Also last week, we ran across one of the more unusual diaper ads we’ve seen. Created by Gerry Graf and Harold Einstein at Saatchi & Saatchi for Luvs, the two-minute clip dramatizes “what it feels like for a child to be told they’re getting a new sibling.” It shows a woman informing her husband, after some light buttering up, that a younger, more attractive man is moving in and will be getting a share of her affections. The hunky dude then appears, much to the dismay of the husband, whose bewildered protestations fall on deaf ears. “Luvs understands what it’s like to be a child,” says the on-screen copy. “For more information on raising a happy, healthy child, go to luvsdiapers.com.”

Rounding things out was a questionable Oreo commercial from Draftfcb in New York, showing a cow’s udders straining and moaning to reach a child who’s taunting them with cookies. “Milk’s favorite cookie,” says the tagline. Not our favorite spot of all time.

Best of BrandFreak: Spam livens things up in animated ads

AdFreak sister site BrandFreak last week posted a trio of great new stop-motion-animated commercials for Spam (the Hormel lunchmeat, not the junk e-mail). The ad, created by BBDO in Minneapolis and produced by Laika (the studio that worked on the film Coraline), shows various food like eggs, bread and macaroni and cheese sleepwalking through their boring old lives-until Spam arrives on the scene, when suddenly the disco ball starts spinning, the bass starts pumping and the food starts grooving to a tasty beat.
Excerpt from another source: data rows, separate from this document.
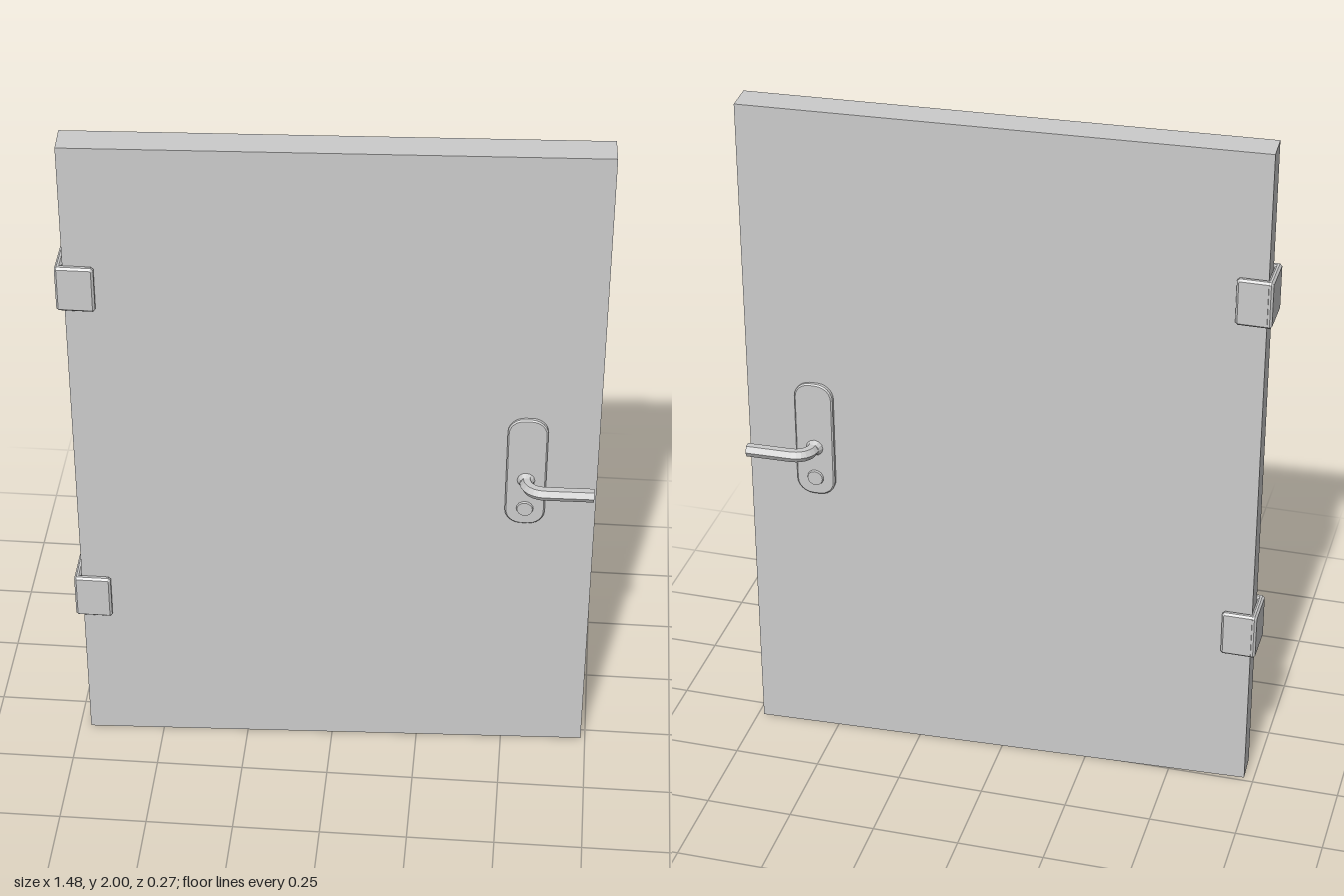
import * as THREE from 'three';

const material = new THREE.MeshStandardMaterial({ color: 0xcccccc, flatShading: true });

function part(name, geometry, x = 0, y = 0, z = 0) {
  const mesh = new THREE.Mesh(geometry, material);
  mesh.name = name;
  mesh.position.set(x, y, z);
  return mesh;
}

// Rounded or chamfer-cornered plate, centred, bevelled on both faces
function plate(w, h, d, radius, bevel, steps = 1) {
  const x = w / 2 - bevel, y = h / 2 - bevel, points = [];
  for (const [sx, sy, start] of [[1, 1, 0], [-1, 1, 1], [-1, -1, 2], [1, -1, 3]]) {
    for (let i = 0; i <= steps; i++) {
      const a = (start + i / steps) * Math.PI / 2;
      points.push(new THREE.Vector2(
        sx * (x - radius) + Math.cos(a) * radius,
        sy * (y - radius) + Math.sin(a) * radius));
    }
  }
  return new THREE.ExtrudeGeometry(new THREE.Shape(points), {
    depth: d - 2 * bevel, bevelSize: bevel, bevelThickness: bevel, bevelSegments: 1,
  }).translate(0, 0, bevel - d / 2);
}

// Hinge bracket wrapping the door's edge
function createHinge(y) {
  const hinge = new THREE.Group();
  hinge.name = 'hinge';
  hinge.position.y = y;
  hinge.add(part('hingeFrontPlate', plate(0.105, 0.138, 0.02, 0.003, 0.006), -0.6865, 0, 0.109));
  hinge.add(part('hingeBackPlate', plate(0.1, 0.138, 0.02, 0.003, 0.006), -0.689, 0, 0.002));
  const side = plate(0.128, 0.138, 0.018, 0.003, 0.006).rotateY(-Math.PI / 2);
  hinge.add(part('hingeSidePlate', side, -0.73, 0, 0.055));
  return hinge;
}

// Lever, backplate and lock for one face: s = 1 front, s = -1 back
function createHandle(s) {
  const handle = new THREE.Group();
  handle.name = s > 0 ? 'frontHandle' : 'backHandle';
  handle.add(part('backplate', plate(0.112, 0.358, 0.026, 0.042, 0.004, 6), 0.54, 0.99, s * 0.044));

  const lock = new THREE.CylinderGeometry(0.022, 0.026, 0.012, 16).rotateX(s * Math.PI / 2);
  handle.add(part('lockCylinder', lock, 0.54, 0.866, s * 0.057));
  const collar = new THREE.CylinderGeometry(0.017, 0.026, 0.016, 12).rotateX(s * Math.PI / 2);
  handle.add(part('handleCollar', collar, 0.54, 0.964, s * 0.063));

  // Six-sided lever swept round a bend
  const end = s > 0 ? 0.73 : 0.72;
  const v = (x, z) => new THREE.Vector3(x, 0.964, s * z);
  const path = new THREE.CurvePath();
  path.add(new THREE.LineCurve3(v(0.542, 0.05), v(0.542, 0.07)));
  path.add(new THREE.CubicBezierCurve3(v(0.542, 0.07), v(0.542, 0.094), v(0.562, 0.113), v(0.592, 0.114)));
  path.add(new THREE.LineCurve3(v(0.592, 0.114), v(end, s > 0 ? 0.111 : 0.117)));
  const section = new THREE.Shape(Array.from({ length: 6 }, (_, i) => {
    const a = (i + 0.5) * Math.PI / 3;
    return new THREE.Vector2(Math.cos(a) * 0.019, Math.sin(a) * 0.019);
  }));
  handle.add(part('lever', new THREE.ExtrudeGeometry(section, { steps: 20, extrudePath: path })));
  return handle;
}

export function createModel() {
  const model = new THREE.Group();
  model.name = 'door';

  // Door leaf, standing slightly ajar
  const leaf = part('doorLeaf', new THREE.BoxGeometry(1.457, 2, 0.09), 0.0075, 1, 0.025);
  leaf.rotation.y = 0.0467;
  model.add(leaf);

  for (const y of [0.507, 1.568]) model.add(createHinge(y));
  for (const s of [1, -1]) model.add(createHandle(s));
  return model;
}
Laika also put together a lengthy behind-the-scenes video, showing the always-fascinating process of how the stop-motion came together.

Also last week, BrandFreak posted about the addition of Homer Simpson to the roster of voices available to users of TomTom GPS devices. The news was met with much rejoicing on the part of Simpsons fans, though a few wondered if the devices would still work properly. Said one reader: “I think Homer would direct you straight to Moe’s Tavern.”